Cause of m/z = 56 peak in 4-methyl-1-pentanol

This is the mass spectrum for 4-methylpentan-1-ol:

From its structural formula, what could be the fragmentation which results in a peak at $$m/z = 56?$$

I was considering a few possibilities; could it be $$\ce{C3H4O+}?$$

Unfortunately I did not find a high resolution spectrum of this compound, which would have quickly answered your question.

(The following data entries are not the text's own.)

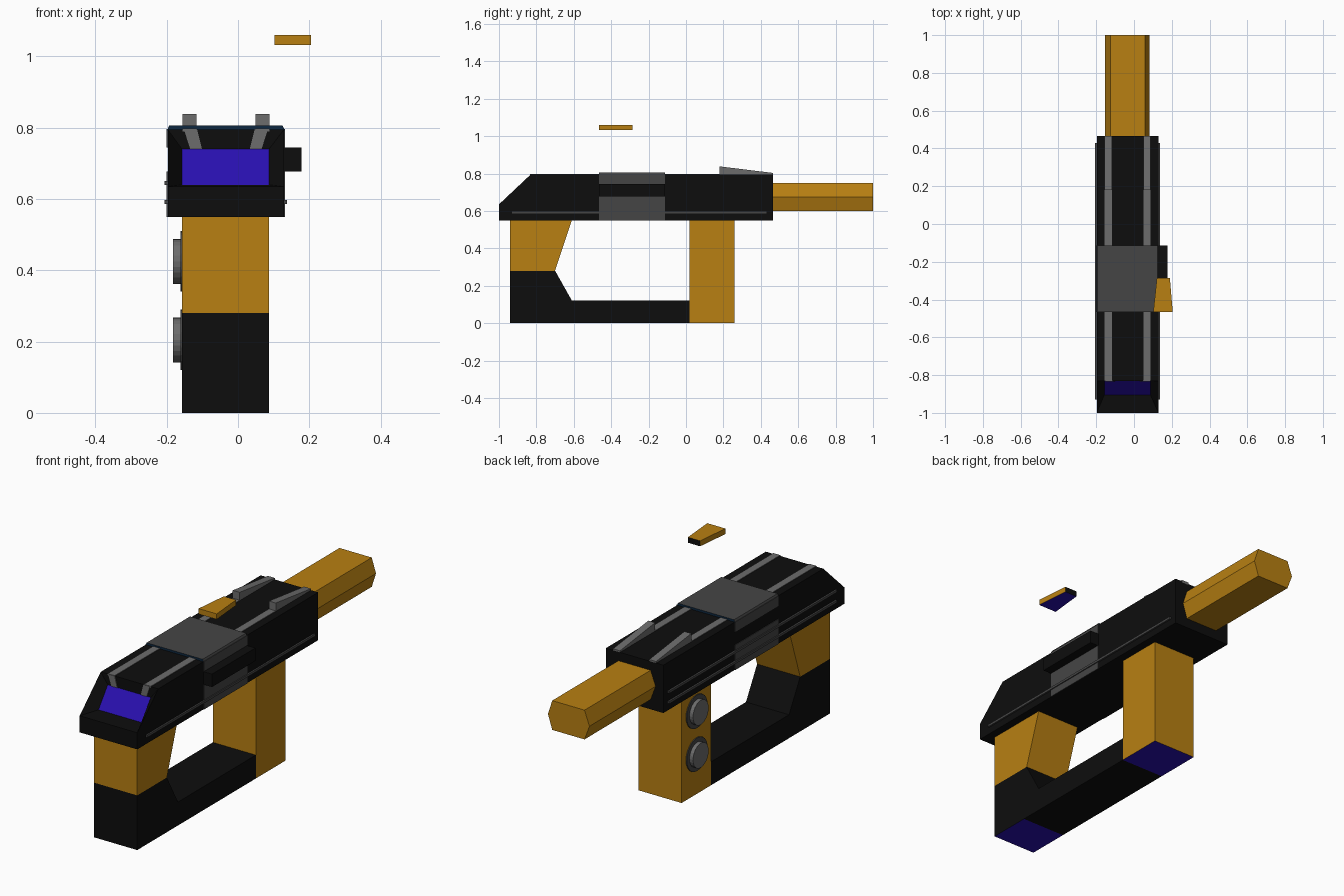
import bpy, bmesh, math
from mathutils import Vector

if "Cube" in bpy.data.objects:
    bpy.data.objects.remove(bpy.data.objects["Cube"])


def mat(name, r, g, b):
    m = bpy.data.materials.new(name)
    m.diffuse_color = (r, g, b, 1)
    m.use_nodes = True
    m.node_tree.nodes["Principled BSDF"].inputs["Base Color"].default_value = m.diffuse_color
    return m


GOLD = mat("gold", .48, .215, .006)
BLACK = mat("black", .004, .004, .004)
PURPLE = mat("violet", .022, .005, .43)
LIGHT = mat("light_grey", .15, .15, .15)
DARK = mat("dark_grey", .06, .06, .06)
NAVY = mat("navy", .004, .02, .05)


def prism(name, pts, a, b, axis, *mats, rule=None):
    """Extrude a 2D outline from a to b along axis; rule(face) picks the material."""
    def place(p, d):
        return {'x': (d, p[0], p[1]), 'y': (p[0], d, p[1]), 'z': (p[0], p[1], d)}[axis]
    bm = bmesh.new()
    lo = [bm.verts.new(place(p, a)) for p in pts]
    hi = [bm.verts.new(place(p, b)) for p in pts]
    bm.faces.new(lo)
    bm.faces.new(hi)
    n = len(pts)
    for i in range(n):
        j = (i + 1) % n
        bm.faces.new((lo[i], lo[j], hi[j], hi[i]))
    bmesh.ops.recalc_face_normals(bm, faces=bm.faces)
    if rule:
        for f in bm.faces:
            f.material_index = rule(f)
    me = bpy.data.meshes.new(name)
    bm.to_mesh(me)
    bm.free()
    for m in mats:
        me.materials.append(m)
    ob = bpy.data.objects.new(name, me)
    bpy.context.collection.objects.link(ob)
    return ob


def box(name, x0, x1, y0, y1, z0, z1, *mats, rule=None):
    return prism(name, [(y0, z0), (y1, z0), (y1, z1), (y0, z1)], x0, x1, 'x', *mats, rule=rule)


def bottom(f):
    return 1 if f.normal.z < -.9 else 0


MID = -.034            # centre plane of the body
XL, XR = -.197, .129   # body sides
GL, GR = -.157, .087   # grip sides

# Body with sloped nose, the slope sunk into a violet screen
body = prism("body", [(-1, .55), (.465, .55), (.465, .795), (-.83, .795), (-1, .635)],
             XL, XR, 'x', BLACK, PURPLE)
bm = bmesh.new()
bm.from_mesh(body.data)
slope = next(f for f in bm.faces if f.normal.y < -.3 and f.normal.z > .3)
bmesh.ops.inset_individual(bm, faces=[slope], thickness=.03)
slope.material_index = 1
zc = slope.calc_center_median().z
for v in slope.verts:
    y, z = (-.905, .64) if v.co.z < zc else (-.83, .74)
    v.co = Vector((GL if v.co.x < MID else GR, y, z))
bm.to_mesh(body.data)
bm.free()

# Barrel: wide six-sided bar
prism("barrel", [(-.153, .675), (-.125, .6), (.058, .6), (.082, .675), (.058, .75), (-.125, .75)],
      .465, 1, 'y', GOLD)

# Top stripes, their ends on the nose, and rear wedge fins
for side, s in (("left", -1), ("right", 1)):
    def mx(d):
        return MID + s * d
    x0, x1 = sorted((mx(.083), mx(.122)))
    box(side + "_top_stripe", x0, x1, -.832, .465, .79, .798, LIGHT)
    prism(side + "_nose_stripe", [(mx(.118), .796), (mx(.081), .796), (mx(.067), .74), (mx(.1), .74)],
          -.834, -.829, 'y', LIGHT)
    prism(side + "_fin", [(.18, .79), (.465, .79), (.465, .803), (.18, .838)], x0, x1, 'x', LIGHT)

# Sleeve around the middle: top plate and side panels
prism("sleeve_top", [(XL - .002, .793), (XR + .002, .793), (XR - .004, .806), (XL + .004, .806)],
      -.465, -.113, 'y', DARK, NAVY, rule=lambda f: 1 if abs(f.normal.y) > .9 else 0)
for side, x in (("left", XL), ("right", XR)):
    box(side + "_lower_panel", x - .003, x + .003, -.465, -.113, .55, .678, DARK)
    box(side + "_upper_panel", x - .003, x + .003, -.465, -.113, .745, .796, DARK)
box("side_block", XR - .01, .178, -.465, -.113, .678, .744, BLACK)

# Thin side rails
for name, x, z in (("right_rail", XR, .592), ("left_low_rail", XL, .592), ("left_high_rail", XL, .645)):
    box(name, x - .009, x + .008, -.93, .43, z - .006, z + .006, DARK)

# Handle, lower guard and rear magazine
prism("handle", [(-.94, .28), (-.70, .28), (-.61, .55), (-.94, .55)], GL, GR, 'x', GOLD)
prism("lower_guard", [(-.94, 0), (-.72, 0), (.02, 0), (.02, .12), (-.61, .12), (-.70, .28), (-.94, .28)],
      GL, GR, 'x', BLACK, PURPLE,
      rule=lambda f: 1 if bottom(f) and f.calc_center_median().y < -.7 else 0)
box("magazine", GL, GR, .02, .26, 0, .55, GOLD, PURPLE, rule=bottom)


# Round buttons on the left of the magazine
def circle(r, cz, n=24):
    return [(.14 + r * math.cos(2 * math.pi * i / n), cz + r * math.sin(2 * math.pi * i / n))
            for i in range(n)]


for name, cz in (("upper", .425), ("lower", .205)):
    prism(name + "_button_ring", circle(.085, cz), -.162, -.15, 'x', DARK)
    prism(name + "_button", circle(.063, cz), -.182, -.155, 'x', LIGHT)

# Floating tapered sight above the body
prism("floating_sight", [(.102, -.465), (.205, -.465), (.19, -.287), (.121, -.287)],
      1.032, 1.06, 'z', GOLD, PURPLE, BLACK,
      rule=lambda f: 1 if bottom(f) else (2 if f.normal.y > .9 else 0))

Nevertheless, ionized alcohols and even more primary alcohols have a main fragmentation pathway which is the loss of water to yield an ionized alkene. In this case, the corresponding alkene would be 4-methyl-1-pentene, at m/z 84. The peak is present although rather small in the EI spectrum. From there, it is quite obvious, when one looks at the fragmentation spectrum of 4-methyl-1-pentene (NIST Webbook spectrum), that it shares a lot of similarities with the 4-methylpentan-1-ol EI spectrum. (See for instance peaks at m/z 69, 56, 43, 42, 41.) From there, it is quite likely that the m/z 56 peak is ionized isobutene ($$\ce{C_4H_8}^{\bullet +}$$) arising from a retro-ene type rearrangement.